:: Task data ::
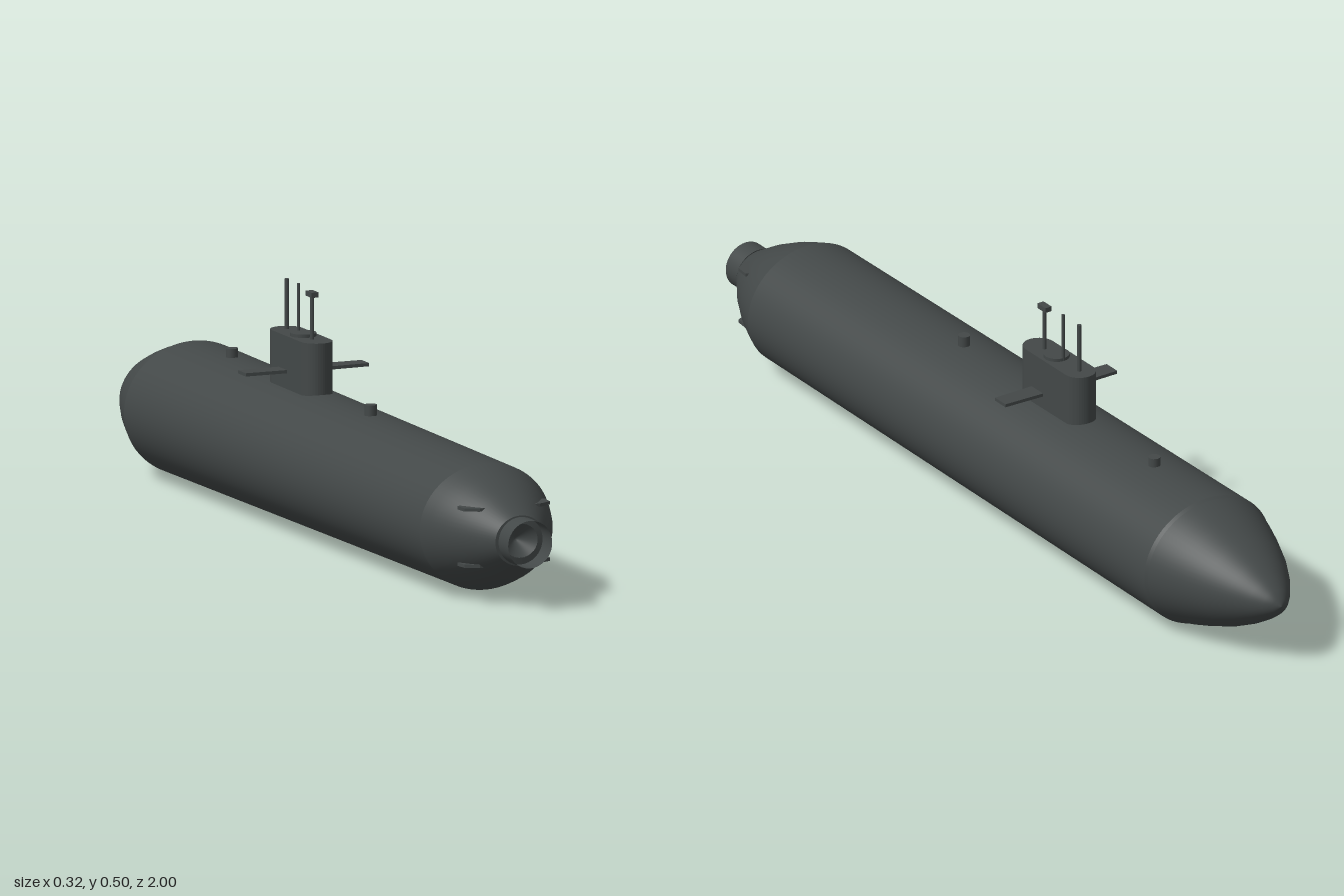
import * as THREE from 'three';

const AXIS_Y = 0.146; // height of the hull axis
const SQUASH = 0.895; // hull is slightly wider than tall

export function createModel() {
  const model = new THREE.Group();
  model.name = 'submarine';

  const hullGrey = new THREE.MeshStandardMaterial({ color: 0x434848 });
  hullGrey.name = 'hullGrey';
  hullGrey.side = THREE.DoubleSide;

  const add = (name, geometry, x = 0, y = 0, z = 0) => {
    const mesh = new THREE.Mesh(geometry, hullGrey);
    mesh.name = name;
    mesh.position.set(x, y, z);
    model.add(mesh);
    return mesh;
  };

  // Body of revolution along z from [radius, z] pairs, listed bow to stern
  const revolve = (name, profile, squash = SQUASH) => {
    const points = profile.map(([r, z]) => new THREE.Vector2(r, z));
    const geometry = new THREE.LatheGeometry(points, 64);
    geometry.rotateX(Math.PI / 2);
    geometry.scale(1, squash, 1);
    return add(name, geometry, 0, AXIS_Y, 0);
  };

  // Flat plate in the xz plane from [x, z] corners
  const plate = (corners, thickness) => {
    const shape = new THREE.Shape(corners.map(([x, z]) => new THREE.Vector2(x, z)));
    const geometry = new THREE.ExtrudeGeometry(shape, { depth: thickness, bevelEnabled: false });
    geometry.translate(0, 0, -thickness / 2);
    geometry.rotateX(Math.PI / 2);
    return geometry;
  };

  // Hull: rounded bow, gently tapering body, stern cone
  revolve('bow', [
    [0, -1], [0.018, -0.993], [0.034, -0.978], [0.053, -0.955], [0.08, -0.915],
    [0.107, -0.865], [0.132, -0.805], [0.148, -0.76], [0.157, -0.73],
  ]);
  revolve('bowShoulder', [[0.157, -0.73], [0.161, -0.722]]);
  revolve('hullBody', [[0.161, -0.722], [0.152, 0.77]]);
  revolve('sternCone', [[0.152, 0.77], [0.143, 0.795], [0.127, 0.835], [0.099, 0.888], [0.058, 0.95]]);

  // Propulsor: end ring, recessed cone and open shroud
  revolve('sternRing', [[0.058, 0.95], [0.039, 0.952]], 0.93);
  revolve('nozzleRecess', [[0.039, 0.952], [0.006, 0.925], [0, 0.924]], 0.95);
  revolve('propulsorShroud', [[0.051, 0.94], [0.051, 1]], 1);

  // Sail with rounded ends
  const halfWidth = 0.035, foreZ = -0.245, aftZ = -0.095;
  const sailShape = new THREE.Shape();
  sailShape.absarc(0, aftZ, halfWidth, 0, Math.PI, false);
  sailShape.absarc(0, foreZ, halfWidth, Math.PI, Math.PI * 2, false);
  sailShape.closePath();
  const sail = new THREE.ExtrudeGeometry(sailShape, { depth: 0.135, bevelEnabled: false, curveSegments: 10 });
  sail.rotateX(Math.PI / 2);
  add('sail', sail, 0, 0.397, 0);
  add('sailHatch', new THREE.CylinderGeometry(0.028, 0.028, 0.012, 20), 0, 0.398, -0.16);

  // Masts, the rear one carrying a periscope head
  for (const [name, z, radius, top] of [
    ['periscopeMast', -0.115, 0.0045, 0.495],
    ['thinMast', -0.185, 0.0035, 0.505],
    ['foreMast', -0.245, 0.005, 0.505],
  ]) {
    add(name, new THREE.CylinderGeometry(radius, radius, top - 0.38, 10), 0, (top + 0.38) / 2, z);
  }
  add('periscopeHead', new THREE.BoxGeometry(0.016, 0.011, 0.03), 0, 0.494, -0.115);

  // Deck hatches
  for (const z of [0.185, -0.525]) {
    add('deckHatch', new THREE.CylinderGeometry(0.013, 0.013, 0.04, 16), 0, 0.288, z);
  }

  // Sail planes and stern fins on both sides
  for (const side of [1, -1]) {
    const mirror = (corners) => corners.map(([x, z]) => [x * side, z]);
    add('sailPlane', plate(mirror([[0.048, -0.18], [0.143, -0.178], [0.143, -0.139], [0.048, -0.137]]), 0.007), 0, 0.327, 0);
    const fin = mirror([[0.05, 0.83], [0.102, 0.852], [0.099, 0.882], [0.07, 0.897], [0.05, 0.897]]);
    for (const y of [0.208, 0.087]) add('sternFin', plate(fin, 0.007), 0, y, 0);
  }

  return model;
}
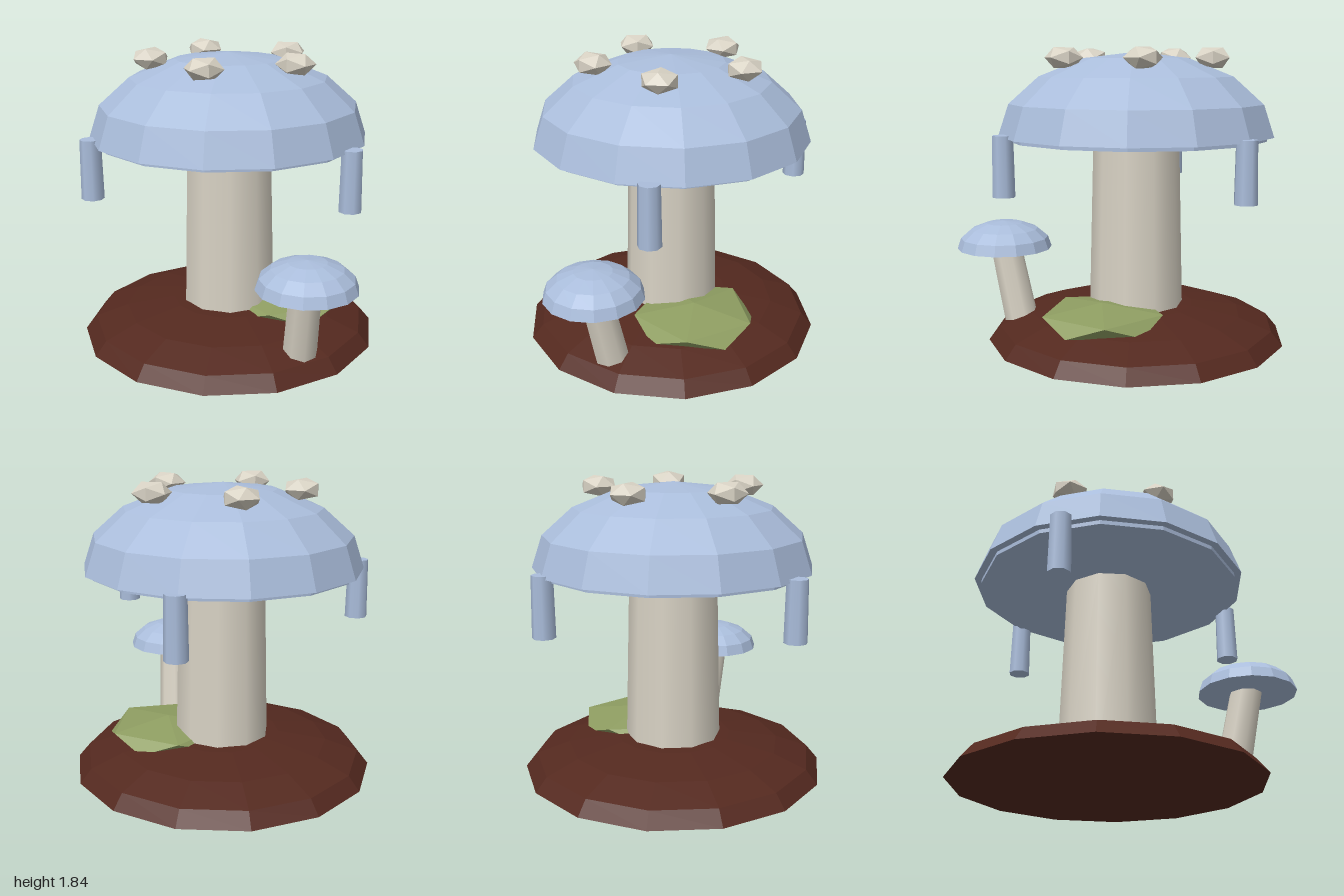
import * as THREE from 'three';

const material = (name, color) => {
  const m = new THREE.MeshStandardMaterial({ color });
  m.name = name;
  return m;
};

// Faceted normals for the low-poly parts
function facet(geometry) {
  const g = geometry.index ? geometry.toNonIndexed() : geometry;
  g.computeVertexNormals();
  return g;
}

// Closed, squashed half sphere standing on y = 0
function dome(radius, height, sides = 14, rings = 4) {
  const profile = [new THREE.Vector2(0, 0)];
  for (let i = 0; i <= rings; i++) {
    const a = (i / rings) * Math.PI / 2;
    profile.push(new THREE.Vector2(i === rings ? 0 : radius * Math.cos(a), height * Math.sin(a)));
  }
  return facet(new THREE.LatheGeometry(profile, sides));
}

export function createModel() {
  const model = new THREE.Group();
  model.name = 'mushrooms';
  const blue = material('capBlue', 0xaabddb);
  const cream = material('stemCream', 0xd8d2c4);
  const brown = material('soilBrown', 0x54291f);
  const green = material('mossGreen', 0x8f9e62);
  const cx = -0.075; // axis of the large mushroom

  function add(name, geometry, mat, x, y, z) {
    const mesh = new THREE.Mesh(geometry, mat);
    mesh.name = name;
    mesh.position.set(x, y, z);
    model.add(mesh);
    return mesh;
  }

  // Ground mound and flat mossy stone
  add('soilMound', dome(0.95, 0.228), brown, cx, 0, 0);
  const stone = new THREE.IcosahedronGeometry(0.43, 0);
  stone.rotateZ(-Math.atan(2 / (1 + Math.sqrt(5)))); // one corner straight up
  stone.scale(1, 0.21, 1);
  add('mossStone', facet(stone), green, 0.23, 0.195, -0.19);

  // Large mushroom
  add('largeStem', new THREE.CylinderGeometry(0.272, 0.305, 1.29, 10), cream, cx, 0.648, 0);
  add('largeCap', dome(0.865, 0.515), blue, cx, 1.3, 0);
  add('capUnderside', facet(new THREE.CylinderGeometry(0.82, 0.82, 0.04, 14)), blue, cx, 1.295, 0);

  // Five flattened warts in a ring on the cap
  for (let i = 0; i < 5; i++) {
    const a = (i / 5) * Math.PI * 2;
    const wart = new THREE.IcosahedronGeometry(0.12, 0);
    wart.scale(1, 0.6, 1);
    wart.rotateY(i * 0.9);
    add('wart' + (i + 1), facet(wart), cream, cx + 0.475 * Math.cos(a), 1.778, 0.475 * Math.sin(a));
  }

  // Drips hanging from the cap rim
  [[0.785, 0], [-0.635, 0.655], [-0.43, -0.775]].forEach(([x, z], i) => {
    add('drip' + (i + 1), new THREE.CylinderGeometry(0.064, 0.07, 0.37, 8), blue, x, 1.135, z);
  });

  // Small leaning mushroom
  const foot = new THREE.Vector3(0.625, 0.115, 0.268);
  const head = new THREE.Vector3(0.7, 0.59, 0.345);
  const axis = head.clone().sub(foot);
  const mid = foot.clone().add(head).multiplyScalar(0.5);
  const stem = add('smallStem', new THREE.CylinderGeometry(0.098, 0.107, axis.length(), 8),
    cream, mid.x, mid.y, mid.z);
  stem.quaternion.setFromUnitVectors(new THREE.Vector3(0, 1, 0), axis.normalize());
  add('smallCap', dome(0.302, 0.175), blue, 0.705, 0.565, 0.345);

  return model;
}
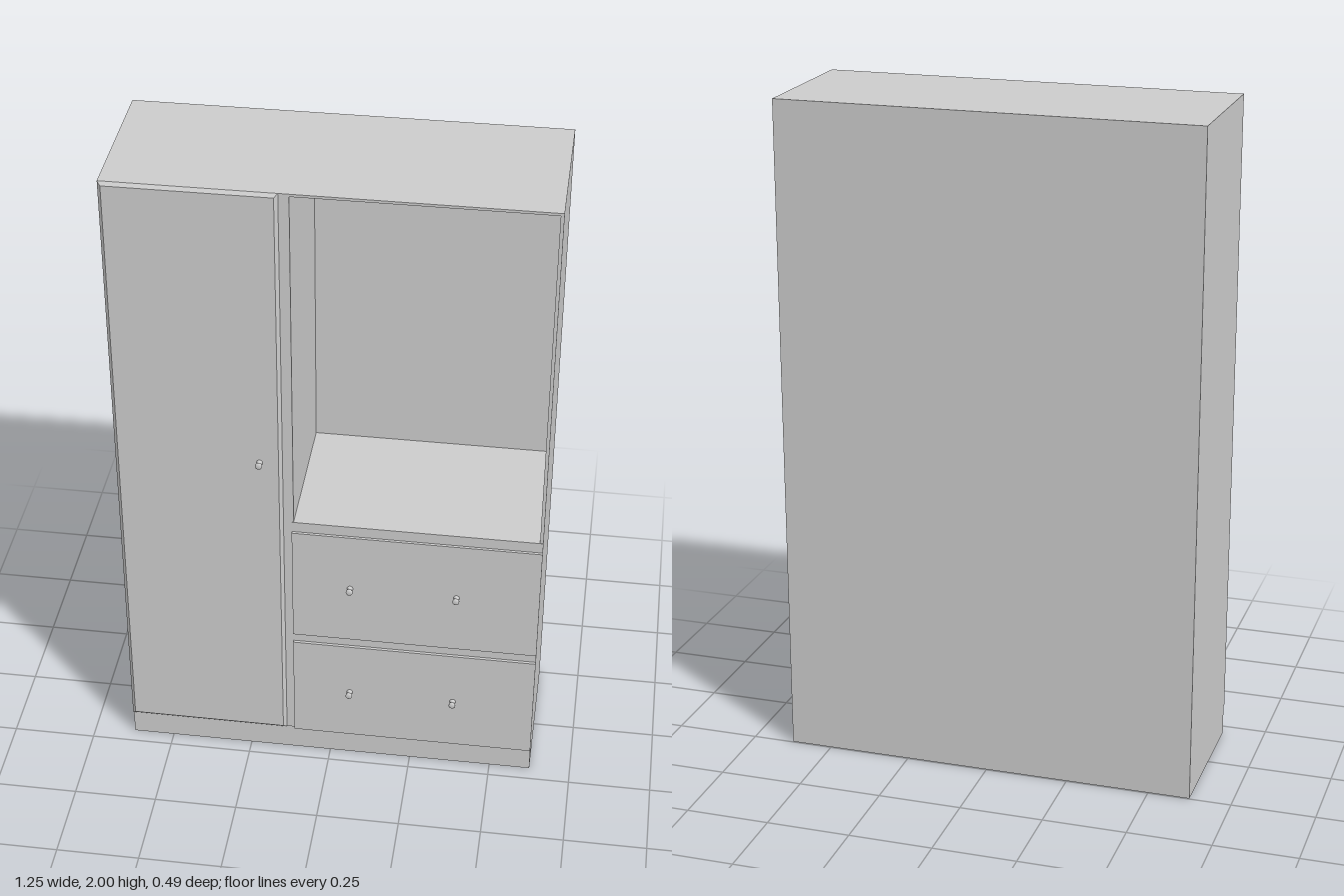
import * as THREE from 'three';

const material = new THREE.MeshStandardMaterial({ color: 0xcccccc });
const BACK = -0.247, CARCASS_FRONT = 0.214, PANEL_FRONT = 0.223;

function add(parent, name, geometry) {
  const mesh = new THREE.Mesh(geometry, material);
  mesh.name = name;
  parent.add(mesh);
  return mesh;
}

// Box given by its limits on each axis
function block(x0, x1, y0, y1, z0, z1) {
  return new THREE.BoxGeometry(x1 - x0, y1 - y0, z1 - z0)
    .translate((x0 + x1) / 2, (y0 + y1) / 2, (z0 + z1) / 2);
}

// Panel whose front face is inset, giving chamfered edges
function chamferedPanel(x0, x1, y0, y1, inset) {
  const geometry = block(x0, x1, y0, y1, CARCASS_FRONT, PANEL_FRONT);
  const p = geometry.attributes.position;
  const cx = (x0 + x1) / 2, cy = (y0 + y1) / 2;
  for (let i = 0; i < p.count; i++) {
    if (p.getZ(i) < PANEL_FRONT - 0.001) continue;
    p.setX(i, p.getX(i) - Math.sign(p.getX(i) - cx) * inset);
    p.setY(i, p.getY(i) - Math.sign(p.getY(i) - cy) * inset);
  }
  geometry.computeVertexNormals();
  return geometry;
}

function rectangle(PathType, x0, x1, y0, y1) {
  const path = new PathType();
  path.moveTo(x0, y0).lineTo(x1, y0).lineTo(x1, y1).lineTo(x0, y1).closePath();
  return path;
}

export function createModel() {
  const wardrobe = new THREE.Group();
  wardrobe.name = 'wardrobe';

  // Carcass with the open niche cut through to the back panel
  const outline = rectangle(THREE.Shape, -0.625, 0.625, 0.09, 2);
  outline.holes.push(rectangle(THREE.Path, -0.105, 0.615, 0.9, 1.992));
  const backInside = BACK + 0.01;
  add(wardrobe, 'carcass', new THREE.ExtrudeGeometry(outline, {
    depth: CARCASS_FRONT - backInside, bevelEnabled: false,
  }).translate(0, 0, backInside));
  add(wardrobe, 'backPanel', block(-0.625, 0.625, 0.09, 2, BACK, backInside));

  // Recessed base
  add(wardrobe, 'plinth', block(-0.625, 0.625, 0, 0.09, BACK, 0.204));

  // Tall door
  add(wardrobe, 'door', chamferedPanel(-0.625, -0.135, 0.088, 2, 0.01));

  // Frame around the niche, flush with the drawer fronts
  add(wardrobe, 'nicheRail', block(-0.11, 0.625, 0.866, 0.9, CARCASS_FRONT, 0.216));

  // Drawer fronts
  for (const [name, y0, y1] of [['lowerDrawer', 0.09, 0.445], ['upperDrawer', 0.477, 0.865]]) {
    add(wardrobe, name, block(-0.11, 0.625, y0, y1, CARCASS_FRONT, PANEL_FRONT));
  }

  // Turned knobs, lathed along z
  const profile = [[0.009, 0], [0.009, 0.003], [0.006, 0.005], [0.006, 0.012],
    [0.01, 0.015], [0.01, 0.021], [0.007, 0.024], [0, 0.024]];
  const knob = new THREE.LatheGeometry(profile.map(([r, h]) => new THREE.Vector2(r, h)), 16)
    .rotateX(Math.PI / 2);
  const places = [['doorKnob', -0.2, 1.113]];
  for (const y of [0.265, 0.675]) {
    for (const x of [0.063, 0.38]) places.push(['drawerKnob', x, y]);
  }
  for (const [name, x, y] of places) add(wardrobe, name, knob).position.set(x, y, PANEL_FRONT);

  return wardrobe;
}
:::
Of all the entries above, retype exactly the lines from the line with "bow to stern" to the line with "thickness, bevelEnabled: false", both included, and no others.

  // Body of revolution along z from [radius, z] pairs, listed bow to stern
  const revolve = (name, profile, squash = SQUASH) => {
    const points = profile.map(([r, z]) => new THREE.Vector2(r, z));
    const geometry = new THREE.LatheGeometry(points, 64);
    geometry.rotateX(Math.PI / 2);
    geometry.scale(1, squash, 1);
    return add(name, geometry, 0, AXIS_Y, 0);
  };

  // Flat plate in the xz plane from [x, z] corners
  const plate = (corners, thickness) => {
    const shape = new THREE.Shape(corners.map(([x, z]) => new THREE.Vector2(x, z)));
    const geometry = new THREE.ExtrudeGeometry(shape, { depth: thickness, bevelEnabled: false });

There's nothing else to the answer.